“The private sector has always been the cornerstone of our efforts in recovery. We’ve reached across to our Chambers of Commerce to talk about this very challenging and difficult time,” said Sheehan, the incumbent Liberal MP for Sault Ste. Marie.
Pointing to the Liberal government’s COVID relief measures such as the Canada Emergency Response Benefit (CERB), Sheehan said “we continue to engage and our commitment is to extend Canada a hiring benefit to March of next year so that you can continue as employers to hire the staff that you need.”
“People are concerned about their businesses and how they’re going to get employees and customers and how they’re going to retain those employees moving forward as we recover from the pandemic,” Spina said.
The Conservative candidate said his party has a Canada Job Surge Plan to recover one million jobs (lost during the pandemic) within one year.
The plan consists of subsidies for businesses to bring unemployed people, economically displaced by COVID lockdowns, back to work.
“It means you can bring back twice as many people to work as you could before and help get our economy moving again,” Spina said.
He said the Conservatives also have a plan for a GST holiday to encourage people to spend directly in local stores and a Dine and Discover Canada program.
“That will provide tax rebates for people who travel and experience tourism across Canada and get back into the hardest hit sectors, like the hospitality sector.”
“These plans will help Sault Ste. Marie directly,” Spina said.
Each candidate was asked about his/her party’s plans for COVID-19 management moving forward.
“Canada is now a world leader in vaccines. We’re two months ahead of schedule. We said we would have a vaccine for everyone by the end of September. We’re two months ahead. Everyone had an available vaccine by the end of July, and that’s our best way forward to fight COVID-19,” Sheehan said.

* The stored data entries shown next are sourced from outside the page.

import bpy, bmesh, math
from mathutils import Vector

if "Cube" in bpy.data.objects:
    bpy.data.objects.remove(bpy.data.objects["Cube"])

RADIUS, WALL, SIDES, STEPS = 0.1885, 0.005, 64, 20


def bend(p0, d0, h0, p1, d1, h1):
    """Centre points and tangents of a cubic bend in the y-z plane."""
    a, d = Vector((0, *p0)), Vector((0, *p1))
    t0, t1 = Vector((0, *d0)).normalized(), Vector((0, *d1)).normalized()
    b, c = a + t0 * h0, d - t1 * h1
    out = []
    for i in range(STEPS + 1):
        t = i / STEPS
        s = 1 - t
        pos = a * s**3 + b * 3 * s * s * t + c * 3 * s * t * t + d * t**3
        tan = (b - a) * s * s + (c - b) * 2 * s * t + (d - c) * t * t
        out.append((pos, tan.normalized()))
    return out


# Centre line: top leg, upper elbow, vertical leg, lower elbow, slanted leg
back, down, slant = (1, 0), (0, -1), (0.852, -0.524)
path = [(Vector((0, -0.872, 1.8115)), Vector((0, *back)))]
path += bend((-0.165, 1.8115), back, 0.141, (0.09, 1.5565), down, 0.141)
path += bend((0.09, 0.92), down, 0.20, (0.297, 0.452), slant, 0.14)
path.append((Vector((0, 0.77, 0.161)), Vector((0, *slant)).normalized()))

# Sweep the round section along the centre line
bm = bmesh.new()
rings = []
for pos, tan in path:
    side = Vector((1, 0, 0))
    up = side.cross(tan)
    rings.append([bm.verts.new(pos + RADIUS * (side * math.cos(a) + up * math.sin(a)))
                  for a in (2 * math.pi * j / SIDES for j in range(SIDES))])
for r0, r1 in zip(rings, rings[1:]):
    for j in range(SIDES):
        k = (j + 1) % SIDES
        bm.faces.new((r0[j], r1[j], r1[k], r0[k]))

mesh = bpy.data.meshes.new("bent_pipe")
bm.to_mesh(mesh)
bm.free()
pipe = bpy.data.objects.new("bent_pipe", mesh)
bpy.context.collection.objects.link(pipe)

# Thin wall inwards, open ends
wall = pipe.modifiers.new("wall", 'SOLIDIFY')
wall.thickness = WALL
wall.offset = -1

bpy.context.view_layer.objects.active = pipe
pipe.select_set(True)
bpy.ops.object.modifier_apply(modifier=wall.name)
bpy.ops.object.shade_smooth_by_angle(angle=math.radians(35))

In the face of the Delta variant, Sheehan said “we’ve also procured more vaccine boosters. We have enough for booster shots because we know we are going to need them again.”
“The NDP is pro-national mandate, (in favour of) a national vaccine passport that would encourage tourism and ensure that no matter where you are in the country that you would have a way to demonstrate you are vaccinated, and to take the pressure off individual places, cities, provinces and businesses and put that back on the federal government and ensure that national mandate is there, that we have a national system for everybody,” New Democrat Morin-Strom said.
The Conservatives have taken less of a hard line on mandatory vaccination.
“We know vaccines are our best way forward and I encourage each of you to get vaccinated as soon as you are able. In consultation with your healthcare professionals, you can make that decision for yourself and your family. We must let the science be heard so you can make the decisions that are best for you. If you’re concerned or are having second thoughts I want you to know that I hear you,” Spina said on behalf of the Conservatives.
“I understand your concerns…I am here to listen and I acknowledge you have often been talked down to and belittled because of your beliefs.”
“We know there are other options we must use because we can never rely on a singular option to solve this. We can rely on things like rapid testing, screening and follow up with individuals for information sharing,” Spina said.
Liberal Sheehan’s remarks throughout Friday’s forum emphasized the Liberal government’s spending record, including $420 million for Algoma Steel, its plan for $10 dollar a day daycare and vaccine procurement.
For Conservative candidate Spina, it was an opportunity to highlight his party’s plan to recover one million jobs lost during the pandemic (through retraining and other means), investment in small businesses and incentives to open new businesses.
Spina was also critical of the other parties’ views on spending, stating the Conservatives are the only party with a plan to address Canada’s deficit, which has ballooned during the pandemic.